Today I made a momentous decision. – to take the car to the car-wash! It appears that it is a deep red colour. Waiting for the attention of the washers, I noticed this lovely sky, and couldn’t resist a shot. Here it is, captured with the Hueless App on the iPhone:
Today I had to take a drive down the Ards Penninsula. The wind was blowing a gale and the waves were spelling over the sea walls. I managed a couple of shots with the Hueless App to record the situation.
A day-off trip in the train to the town of Coleraine, Co. Londonderry – a town I haven’t visited for a few years. The town was always bustling with shoppers, and busy retail outlets but the economic slump seems to have taken its toll, for lots of shops are vacant. Still the big department stores are still trading and still serving great lunches. Here’s my rainy-day shot of the town centre. Taken using the Hueless App, looking towards the Diamond from St Patrick’s Church.
The principle of ‘Caveat Emptor’ is well established in most business transactions. Let the buyer beware! It’s so easy to be defrauded by someone who pretends he is something he isn’t – or who delivers second rate goods or services. This is certainly the case in ‘professional’ photography where a charlatan can set up a ‘photography business’ with no experience, no training or qualifications, no insurance and still get clients by offering prices that wouldn’t stand up financially.
The end result of this is that the person who thinks they are getting a good deal are just being ripped off, used as someone’s Guinea pig or exploited. It would be tempting to conclude that they deserve it, for demanding work at an unrealistic price, if it wasn’t for the collateral damage that is caused to the whole industry in ruined reputations and overall suspicion. A client who has been deceived by a ‘photographer’ can demonstrate their resentment by smearing all photographers with the vitriol usually reserved for estate agents and second hand car salesmen.
Here’s a case in point. I noticed a post on a photography discussion page, on which a woman was asking advice about a camera. She was starting a photography business so a relative had given a camera. She didn’t know whether the camera was any good for professional photos and was seeking advice from others.
The camera in question was an old, Nishika 3D, ‘point and shoot’ fixed focus, 35mm film camera. Totally unsuitable, even when new, for producing professional images, yet she didn’t seem to know what it was, how to use it or how to make images.
Just imagine what a total disaster it will be for her unsuspecting clients, who book her on some price comparison website.
As with any other transaction, when booking a photographer – Caveat Emptor.
My new Nikon Df has arrived!

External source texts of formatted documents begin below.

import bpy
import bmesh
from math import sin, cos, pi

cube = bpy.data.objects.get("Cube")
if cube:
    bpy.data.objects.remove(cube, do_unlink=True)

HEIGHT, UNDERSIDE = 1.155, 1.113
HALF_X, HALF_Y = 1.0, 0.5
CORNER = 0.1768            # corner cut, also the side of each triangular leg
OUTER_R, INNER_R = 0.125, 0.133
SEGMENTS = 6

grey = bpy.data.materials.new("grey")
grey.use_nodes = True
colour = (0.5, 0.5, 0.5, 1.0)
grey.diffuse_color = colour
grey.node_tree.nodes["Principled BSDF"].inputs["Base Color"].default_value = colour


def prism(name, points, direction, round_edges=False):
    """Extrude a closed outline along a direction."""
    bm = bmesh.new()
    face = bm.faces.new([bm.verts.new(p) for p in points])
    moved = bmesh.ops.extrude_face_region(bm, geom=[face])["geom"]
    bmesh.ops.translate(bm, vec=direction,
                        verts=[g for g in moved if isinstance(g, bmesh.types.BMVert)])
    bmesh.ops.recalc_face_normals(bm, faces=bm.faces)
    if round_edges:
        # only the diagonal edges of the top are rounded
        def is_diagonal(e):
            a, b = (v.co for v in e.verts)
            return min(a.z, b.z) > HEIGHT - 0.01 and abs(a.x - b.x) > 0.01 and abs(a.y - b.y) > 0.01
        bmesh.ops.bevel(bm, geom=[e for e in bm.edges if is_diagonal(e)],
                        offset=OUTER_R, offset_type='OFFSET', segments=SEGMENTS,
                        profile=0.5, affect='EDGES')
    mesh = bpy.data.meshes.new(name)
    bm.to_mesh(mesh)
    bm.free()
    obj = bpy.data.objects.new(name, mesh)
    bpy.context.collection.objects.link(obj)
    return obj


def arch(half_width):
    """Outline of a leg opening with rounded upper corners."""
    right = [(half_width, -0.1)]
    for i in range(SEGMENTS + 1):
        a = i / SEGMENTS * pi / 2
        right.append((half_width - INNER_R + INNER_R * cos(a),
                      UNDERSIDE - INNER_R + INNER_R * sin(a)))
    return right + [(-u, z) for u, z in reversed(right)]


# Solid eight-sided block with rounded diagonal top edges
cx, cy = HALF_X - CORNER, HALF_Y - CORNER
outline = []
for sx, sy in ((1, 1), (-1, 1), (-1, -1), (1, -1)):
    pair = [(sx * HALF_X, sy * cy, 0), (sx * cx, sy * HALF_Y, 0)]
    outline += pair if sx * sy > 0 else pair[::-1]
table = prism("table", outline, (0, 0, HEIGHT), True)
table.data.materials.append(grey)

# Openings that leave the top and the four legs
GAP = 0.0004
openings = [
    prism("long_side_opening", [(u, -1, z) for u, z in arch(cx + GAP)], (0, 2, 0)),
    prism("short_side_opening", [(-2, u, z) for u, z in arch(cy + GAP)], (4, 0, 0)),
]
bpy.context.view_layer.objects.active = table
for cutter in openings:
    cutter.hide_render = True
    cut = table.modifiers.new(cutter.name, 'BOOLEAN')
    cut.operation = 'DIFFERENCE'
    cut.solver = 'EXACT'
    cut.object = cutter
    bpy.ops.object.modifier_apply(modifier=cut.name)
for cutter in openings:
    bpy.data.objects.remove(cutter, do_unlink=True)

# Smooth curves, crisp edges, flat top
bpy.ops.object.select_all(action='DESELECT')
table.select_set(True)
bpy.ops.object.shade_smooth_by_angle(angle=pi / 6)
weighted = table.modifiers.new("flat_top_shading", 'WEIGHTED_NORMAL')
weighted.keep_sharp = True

The ‘f’ (apparently) is for ‘fusion’ and this camera is a perfect fusion between the old Nikon FM cameras and the Nikon Professional Digital range. It has the same sensor as the top of the range D4 but, designed for ‘pure photography’ it has no video capability. Which suits me just fine.
The big advantage for me is the manually operated knobs. No more fiddling with digital controls!
The Nikon Df is a full-frame F-mount DSLR FX format camera announced by Nikon on November 5, 2013. It uses dedicated mechanical controls similar to those used on mechanical 35mm film SLR camera and has an appearance similar to the Nikon FE and Nikon FM film cameras. Nikon’s website states “Using its large, metallic mechanical dials, photographers will rediscover a more direct connection with their camera.”
It has the same sensor overall score 89 of DxOMark with Nikon D4, the Nikon Df ranked first in a low-light test with 3279 ISO (Nikon D4 with 2965 ISO), but in practice the difference is small
In a departure from the rest of Nikon’s DSLR lineup, the Df does not record video, only still images; while most reviews were generally positive, this and other built-in limitations of the camera were seen as negatives. Also notable by their absence were built-in flash and a variety of automatic modes, though the backward lens compatibility extends to lenses from 1959
Today was another step forward in our preparations for a busy 2016.
Today Janette and I have extended the studio area length by two feet and extended the chroma key backdrop right across the room – now 12 ft wide – to allow us to accommodate larger groups – perhaps up to 8 or ten adults for group portraits – so our 2016 Groupon offerings will include Family Portraits as well as babies.
We look forward to welcoming you and your family in 2016!